(Dataset excerpts)
+++

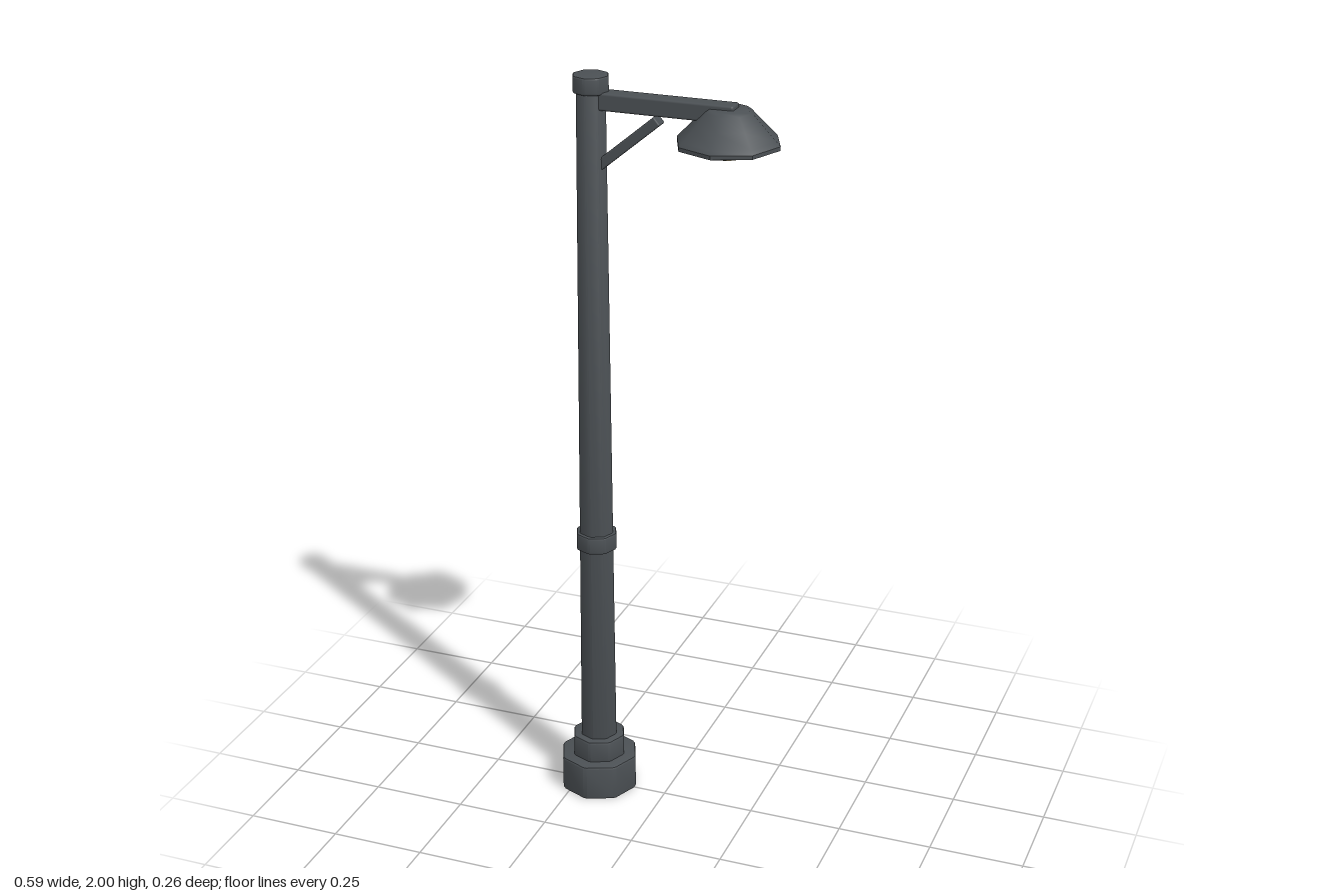
import * as THREE from 'three';
import { RoundedBoxGeometry } from 'three/addons/geometries/RoundedBoxGeometry.js';
import { toCreasedNormals } from 'three/addons/utils/BufferGeometryUtils.js';

const POLE_X = -0.192, LAMP_X = 0.164;

// Upright eight-sided prism with softened edges, optionally tapering to the top
function octPrism(r, y0, y1, bevel, rTop = r) {
  const points = [];
  const inner = r - bevel;
  const corner = i => new THREE.Vector2(Math.cos(i * Math.PI / 4), Math.sin(i * Math.PI / 4)).multiplyScalar(inner);
  for (let i = 0; i < 8; i++) {
    points.push(corner(i).lerp(corner(i - 1), 0.06), corner(i).lerp(corner(i + 1), 0.06));
  }
  const geo = new THREE.ExtrudeGeometry(new THREE.Shape(points), {
    depth: y1 - y0 - 2 * bevel, bevelEnabled: true, bevelSize: bevel, bevelThickness: bevel, bevelSegments: 2,
  });
  geo.rotateX(-Math.PI / 2).translate(0, y0 + bevel, 0);
  const pos = geo.attributes.position;
  for (let i = 0; i < pos.count; i++) {
    const s = THREE.MathUtils.lerp(1, rTop / r, (pos.getY(i) - y0) / (y1 - y0));
    pos.setXYZ(i, pos.getX(i) * s, pos.getY(i), pos.getZ(i) * s);
  }
  return toCreasedNormals(geo, 0.5);
}

// Eight-sided turned part from [radius, height] pairs, listed bottom to top
function octLathe(profile, crease) {
  const geo = new THREE.LatheGeometry(profile.map(([r, y]) => new THREE.Vector2(r, y)), 8);
  return toCreasedNormals(geo, crease);
}

export function createModel() {
  const group = new THREE.Group();
  group.name = 'streetLamp';
  const metal = new THREE.MeshStandardMaterial({ color: 0x4b5054 });
  metal.name = 'dark grey metal';
  const glow = new THREE.MeshStandardMaterial({ color: 0xd6c79c });
  glow.name = 'warm bulb';

  const add = (name, geo, x, y = 0, material = metal) => {
    const mesh = new THREE.Mesh(geo, material);
    mesh.name = name;
    mesh.position.set(x, y, 0);
    group.add(mesh);
    return mesh;
  };

  // Post, from the ground up
  add('base', octPrism(0.107, 0, 0.1, 0.006), POLE_X);
  add('baseStep', octPrism(0.073, 0.09, 0.16, 0.006), POLE_X);
  add('pole', octPrism(0.051, 0.15, 1.97, 0.003, 0.039), POLE_X);
  add('collar', octPrism(0.056, 0.722, 0.77, 0.005), POLE_X);
  add('cap', octPrism(0.047, 1.955, 2, 0.005), POLE_X);

  // Horizontal arm
  const armEnd = 0.183;
  add('arm', new RoundedBoxGeometry(armEnd - POLE_X, 0.045, 0.047, 2, 0.006), (armEnd + POLE_X) / 2, 1.938);

  // Diagonal brace, running from inside the pole
  const low = new THREE.Vector2(-0.18, 1.764), high = new THREE.Vector2(-0.014, 1.903);
  const brace = add('brace', new RoundedBoxGeometry(low.distanceTo(high), 0.026, 0.036, 2, 0.004),
    (low.x + high.x) / 2, (low.y + high.y) / 2);
  brace.rotation.z = high.clone().sub(low).angle();

  // Lamp shade with a thin brim and closed underside
  add('lampShade', octLathe([
    [0, 1.862], [0.122, 1.862], [0.126, 1.856], [0.132, 1.858], [0.132, 1.868],
    [0.122, 1.878], [0.09, 1.911], [0.06, 1.942], [0.05, 1.949], [0, 1.95],
  ], 0.65), LAMP_X);

  // Bulb below the shade
  add('bulb', octLathe([
    [0, 1.823], [0.035, 1.829], [0.064, 1.842], [0.077, 1.864],
  ], 0.4), LAMP_X, 0, glow);

  return group;
}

+++

## What the exercise asks:
Your answer should be the lines above, from the line containing "export function createModel()" up to and including the line containing "const brace = add('brace', new", reproduced exactly and with nothing else.

## Finished task:
export function createModel() {
  const group = new THREE.Group();
  group.name = 'streetLamp';
  const metal = new THREE.MeshStandardMaterial({ color: 0x4b5054 });
  metal.name = 'dark grey metal';
  const glow = new THREE.MeshStandardMaterial({ color: 0xd6c79c });
  glow.name = 'warm bulb';

  const add = (name, geo, x, y = 0, material = metal) => {
    const mesh = new THREE.Mesh(geo, material);
    mesh.name = name;
    mesh.position.set(x, y, 0);
    group.add(mesh);
    return mesh;
  };

  // Post, from the ground up
  add('base', octPrism(0.107, 0, 0.1, 0.006), POLE_X);
  add('baseStep', octPrism(0.073, 0.09, 0.16, 0.006), POLE_X);
  add('pole', octPrism(0.051, 0.15, 1.97, 0.003, 0.039), POLE_X);
  add('collar', octPrism(0.056, 0.722, 0.77, 0.005), POLE_X);
  add('cap', octPrism(0.047, 1.955, 2, 0.005), POLE_X);

  // Horizontal arm
  const armEnd = 0.183;
  add('arm', new RoundedBoxGeometry(armEnd - POLE_X, 0.045, 0.047, 2, 0.006), (armEnd + POLE_X) / 2, 1.938);

  // Diagonal brace, running from inside the pole
  const low = new THREE.Vector2(-0.18, 1.764), high = new THREE.Vector2(-0.014, 1.903);
  const brace = add('brace', new RoundedBoxGeometry(low.distanceTo(high), 0.026, 0.036, 2, 0.004),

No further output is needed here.